Is univariate analysis a must before binary logistic regression

#1
Could I enter all my independent variables directly for a binary logistic regression

OR
is it necessary that I should run a one way anova for each of the independent variables first and select only the significant ones for the binary logistic regression with the dependant variable

Please help
 

Mean Joe

TS Contributor
#2
You don't need to do univariate analysis first.

One thing to note is that even if a variable is not significant in univariate analysis, it may still have a place in a logistic regression.

is it necessary that I should run a one way anova for each of the independent variables first and select only the significant ones for the binary logistic regression with the dependant variable
FYI there are issues with throwing in all the significant ones.

Just be reasonable in how many variables you put into your regression.
 
#5
You don't need to do univariate analysis first.

One thing to note is that even if a variable is not significant in univariate analysis, it may still have a place in a logistic regression.



FYI there are issues with throwing in all the significant ones.

Just be reasonable in how many variables you put into your regression.
What would be the maximum number of variables that we could put in the regression. My study has eight variables
 

gianmarco

TS Contributor
#6
You don't need to do univariate analysis first.

One thing to note is that even if a variable is not significant in univariate analysis, it may still have a place in a logistic regression.

I agree with you. Yet, I am struck by the quantity of academic works (e.g., PhD dissertations) in which the inclusion of predictors into regression (either, linear, logistic, ect) is based on the univariate analysis on each single predictor against the DV. I have seen this, for example, in more than a couple of PhD dissertations from a famous University in Europe.

Gm
 

gianmarco

TS Contributor
#7
In my logistic regression modelling, I have followed this:

Peduzzi et al, "A simulation study of the number of events per variable in logistic regression analysis" (https://www.ncbi.nlm.nih.gov/pubmed/8970487)

The minumum number of observations should be:
N = 10 k / p
where p be the smallest of the proportions of negative or positive cases, and k the number of covariates
 

hlsmith

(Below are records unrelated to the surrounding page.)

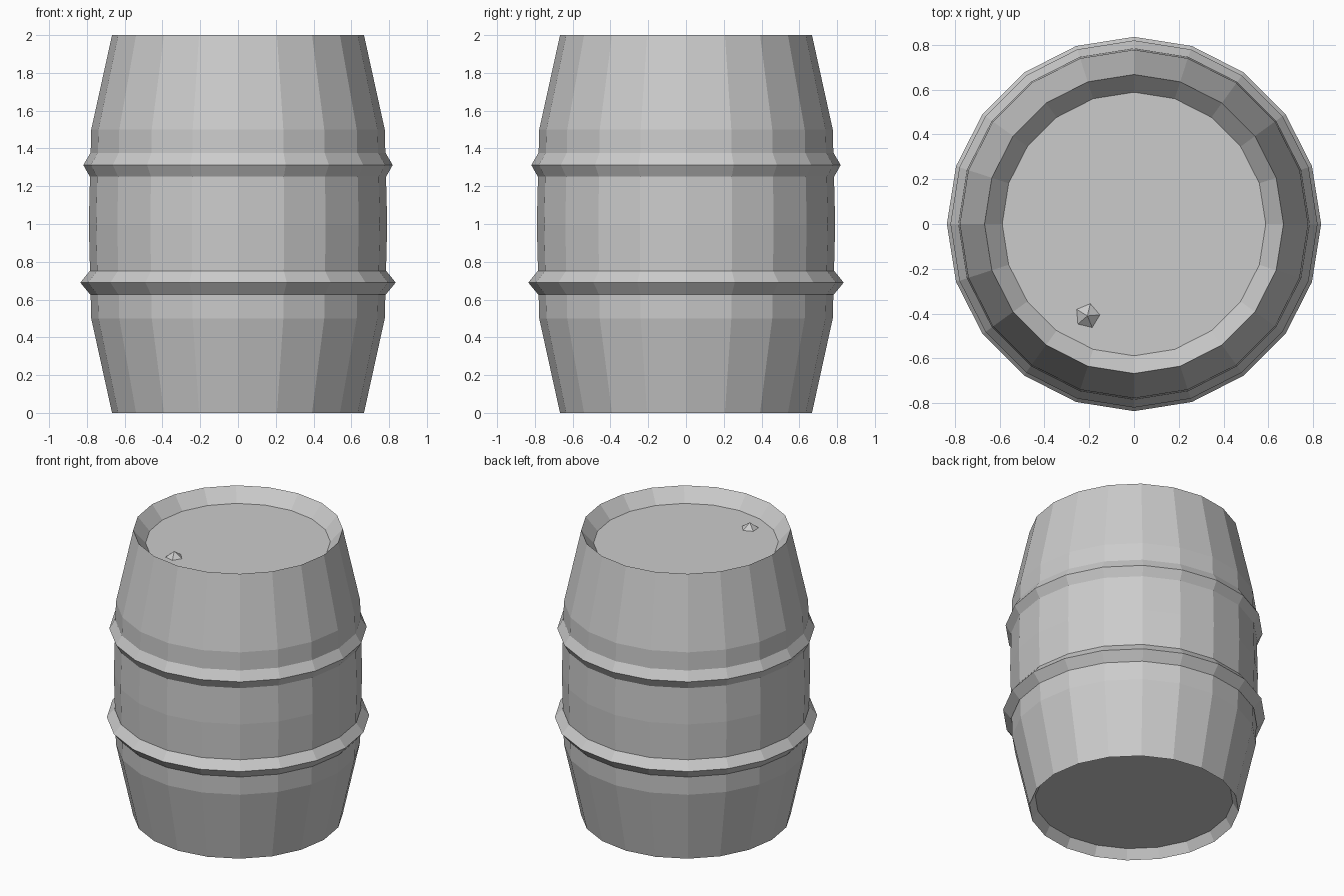
import bpy, bmesh
from math import cos, sin, pi

if "Cube" in bpy.data.objects:
    bpy.data.objects.remove(bpy.data.objects["Cube"])

SIDES = 20


def lathe(name, profile, sides=SIDES, centre=(0, 0), turn=0.0, cap_start=False, cap_end=False):
    """Revolve (radius, z) points, bottom to top, into a flat-faced object."""
    bm = bmesh.new()
    rings = []
    for r, z in profile:
        rings.append([bm.verts.new((centre[0] + r * cos(turn + 2 * pi * i / sides),
                                    centre[1] + r * sin(turn + 2 * pi * i / sides), z))
                      for i in range(sides)])
    for a, b in zip(rings, rings[1:]):
        for i in range(sides):
            j = (i + 1) % sides
            bm.faces.new((a[i], a[j], b[j], b[i]))
    if cap_start:
        bm.faces.new(rings[0][::-1])
    if cap_end:
        bm.faces.new(rings[-1])
    mesh = bpy.data.meshes.new(name)
    bm.to_mesh(mesh)
    bm.free()
    obj = bpy.data.objects.new(name, mesh)
    bpy.context.collection.objects.link(obj)
    return obj


# Bulging body with recessed bottom and lid
lathe("barrel_body",
      [(0.63, 0.065), (0.667, 0), (0.777, 0.5), (0.79, 1.0), (0.777, 1.5),
       (0.667, 2.0), (0.588, 1.91)],
      cap_start=True, cap_end=True)

# Ridged hoops
lathe("lower_hoop", [(0.784, 0.628), (0.835, 0.69), (0.786, 0.75)])
lathe("upper_hoop", [(0.785, 1.252), (0.819, 1.312), (0.782, 1.375)])

# Five-sided plug on the lid
bpy.ops.mesh.primitive_cone_add(vertices=5, radius1=0.063, radius2=0, depth=0.045,
                                location=(-0.208, -0.41, 1.9275),
                                rotation=(0, 0, -pi / 2 + 0.08))
bpy.context.object.name = "plug"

Omega Contributor
#8
I think the unvariate analysis component may get propagated due to two reasons:

-historically before big computing, it was probablyly easier to run a bunch of uni's then multiple regression;

-experimental studies will check covariate balance between the two treatment groups, I bet many believe this is a form of doing a bunch of uni's, which it is actually something different.
 
#9
Has this univariate first come as a part of purposeful selection of variables from a whole lot of variables. But I saw in one tutorial that they use p <0.25 to select those variables from univariate for multivariate. So out of my eight variables with a sample of 310 should I do this purposeful selection and can I use p value of less than 0.25 or should I enter all variables?